The backhoe is also suitable for dredging compact clay, sand and materials that contain pebbles or fragmented rock. Therefore, it can be mobilised for all kinds of dredging projects. Since backhoe dredgers can dredge extremely accurately, they are often used for projects where dredging is needed close to solid structures, such as in ports and channels.
Main features of a backhoe dredger:
- Stationary – backhoe dredgers can be self-propelled, but they do not sail while dredging
- Accurate dredging with good control on vertical and horizontal position
- Can easily handle clay, sand, pebbles, rocks, boulders and a mixture of soil types
- Dredged material is transported by barge
- No need for anchors, so interference with shipping traffic is limited.
How does a backhoe dredger work?
Backhoe dredgers operate much like a backhoe on land. They dig up the soil by lowering the bucket into the sea or riverbed, then raising it again while making a backward scooping motion. Once the bucket is above water level, the backhoe turns towards the transport barge in which the bucket is emptied. The effective dredging area in a certain position depends on the length of the crane, the swing angle and the dredging depth.
During excavation, large digging forces come into play. The center of gravity shifts forward when the bucket enters the soil. That’s why backhoe dredgers are anchored and kept in position using a spud system. The spud system of backhoe dredgers is different to that of cutter suction dredgers and consists of three spud poles. Two are situated at the front of the pontoon, near the crane. The third is located at the back of the dredger and is fitted with a spud carriage. The spud poles keep the dredger in place and they are also used to move the dredger backwards after a full cut has been made.
The backwards movement is achieved by first raising the rear spud and bringing it into position using the spud carriage. Once the rear spud has been lowered into the seabed again, the front spuds are raised and the dredger moves backwards by riding in the spud carriage of the rear spud. Then the front spuds are firmly planted into the seabed. The dredger can partially lift itself out of the water on the spuds to anchor them more firmly. As soon as the dredger is repositioned, the dredging can continue.
Spuds: three spuds keep the backhoe dredger in place while dredging. The spud system is also used to reposition the dredger after a full cut has been made.
Turntable: the backhoe is placed on a turntable, so that it can swing around to dredge a certain area and to empty the bucket in the transport barge that is moored alongside the vessel.

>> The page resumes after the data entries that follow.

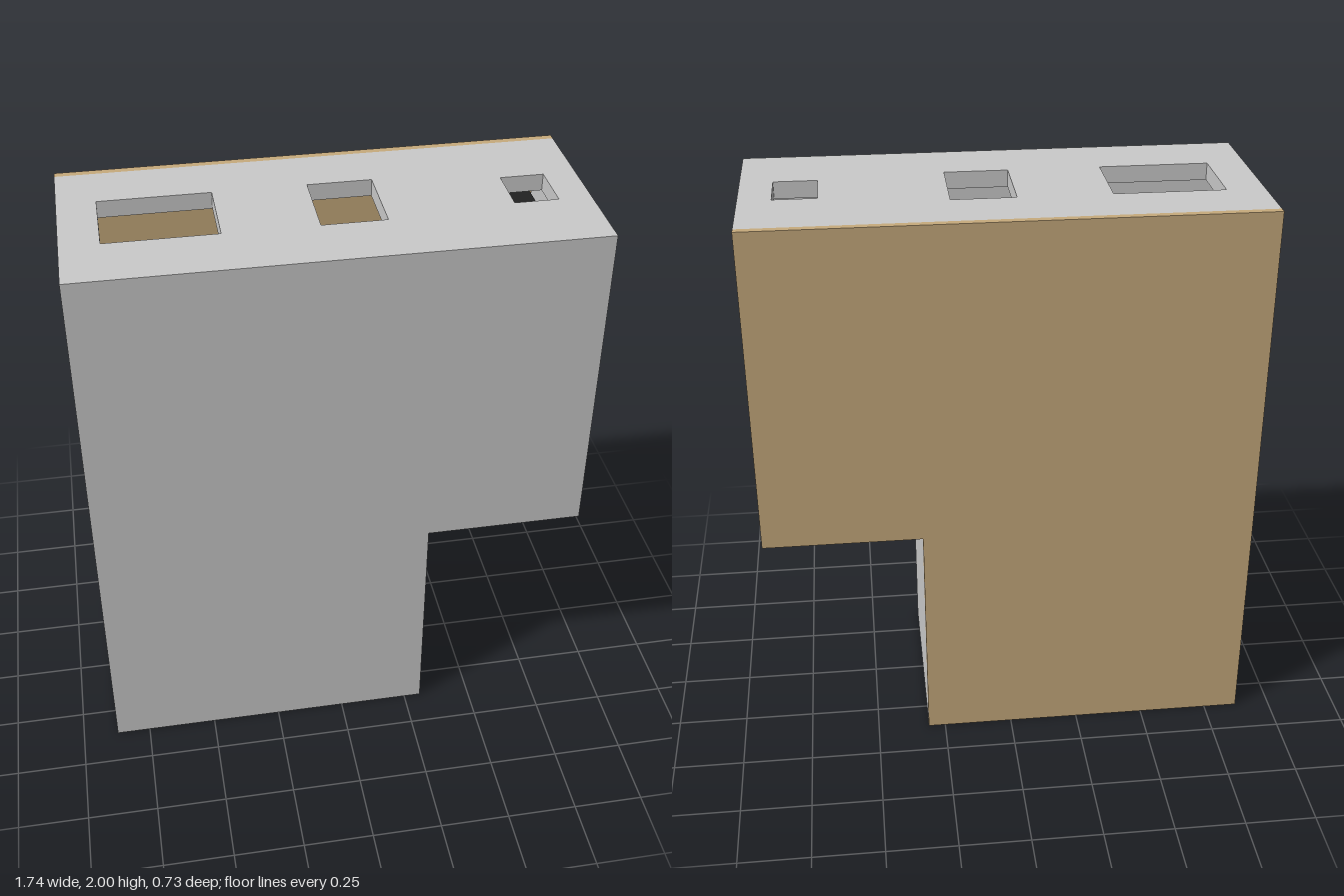
import * as THREE from 'three';

const L = -0.872, R = 0.872, STEP_X = 0.312, STEP_Y = 0.84, TOP = 2;
const BACK = -0.34, FRONT = 0.366, T = 0.06; // T: wall thickness
const INNER = FRONT - T;

const grey = new THREE.MeshStandardMaterial({ color: 0xcccccc });
const tan = new THREE.MeshStandardMaterial({ color: 0xc8ab7d });
const black = new THREE.MeshStandardMaterial({ color: 0x222222 });

export function createModel() {
  const group = new THREE.Group();

  const add = (name, geometry, material = grey) => {
    const mesh = new THREE.Mesh(geometry, material);
    mesh.name = name;
    group.add(mesh);
    return mesh;
  };

  const polygon = (pts, Type = THREE.Shape) => new Type(pts.map(([x, y]) => new THREE.Vector2(x, y)));

  const box = (name, x0, x1, y0, y1, z0, z1, material) =>
    add(name, new THREE.BoxGeometry(x1 - x0, y1 - y0, z1 - z0), material)
      .position.set((x0 + x1) / 2, (y0 + y1) / 2, (z0 + z1) / 2);

  // Upright panel with the stepped outline
  const panel = (name, z, depth, material) => {
    const shape = polygon([[L, 0], [STEP_X, 0], [STEP_X, STEP_Y], [R, STEP_Y], [R, TOP], [L, TOP]]);
    add(name, new THREE.ExtrudeGeometry(shape, { depth, bevelEnabled: false }), material).position.z = z;
  };

  // Horizontal slab from an outline in x, z
  const slab = (name, y, outline, holes = []) => {
    const flip = (pts) => pts.map(([x, z]) => [x, -z]);
    const shape = polygon(flip(outline));
    shape.holes = holes.map((h) => polygon(flip(h), THREE.Path));
    const geometry = new THREE.ExtrudeGeometry(shape, { depth: T, bevelEnabled: false });
    add(name, geometry.rotateX(-Math.PI / 2)).position.y = y;
  };
  const rect = (x0, x1, z0, z1) => [[x0, z0], [x0, z1], [x1, z1], [x1, z0]];

  // Front and back panels
  panel('frontPanel', INNER, T, grey);
  panel('backPanel', -0.366, 0.026, tan);

  // Top with three openings
  slab('topPanel', TOP - T, rect(L, R, BACK, INNER), [
    rect(-0.74, -0.36, -0.14, 0.14),
    rect(-0.04, 0.18, -0.14, 0.14),
    rect(0.61, 0.76, -0.08, 0.10),
  ]);

  // Base with an angled slot that runs to the back panel
  slab('basePanel', 0, [
    [L, BACK], [L, INNER], [STEP_X, INNER], [STEP_X, BACK],
    [-0.045, BACK], [-0.045, 0.14], [-0.515, 0.14], [-0.515, -0.14], [-0.2, -0.14], [-0.2, BACK],
  ]);

  // Underside of the overhang with a straight slot
  slab('overhangPanel', STEP_Y, [
    [STEP_X - T, BACK], [STEP_X - T, INNER], [R, INNER], [R, BACK],
    [0.56, BACK], [0.56, 0.14], [0.35, 0.14], [0.35, BACK],
  ]);

  // Side walls between the slabs
  box('rightWall', L, L + T, T, TOP - T, BACK, INNER);
  box('stepWall', STEP_X - T, STEP_X, T, STEP_Y, BACK, INNER);
  box('leftWall', R - T, R, STEP_Y + T, TOP - T, BACK, INNER);

  // Dark block inside the overhang, fixed to the back panel
  box('innerBlock', 0.3, 0.78, STEP_Y + T, 1.84, BACK, -0.09, black);

  return group;
}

Bucket: the bucket acts as a scoop to collect the soil. It is controlled by hydraulic cylinders in the crane.
Hopper barge: a backhoe dredger has no means to transport the dredged soil. The material is transported to the disposal area by barge.
Initial investment costs of a backhoe dredger
Backhoe dredgers are generally custom-built. They can measure between 25 and 70 metres in length and, based on the required installed power, dredging depth, bucket size and accommodation needs, their price can therefore vary widely.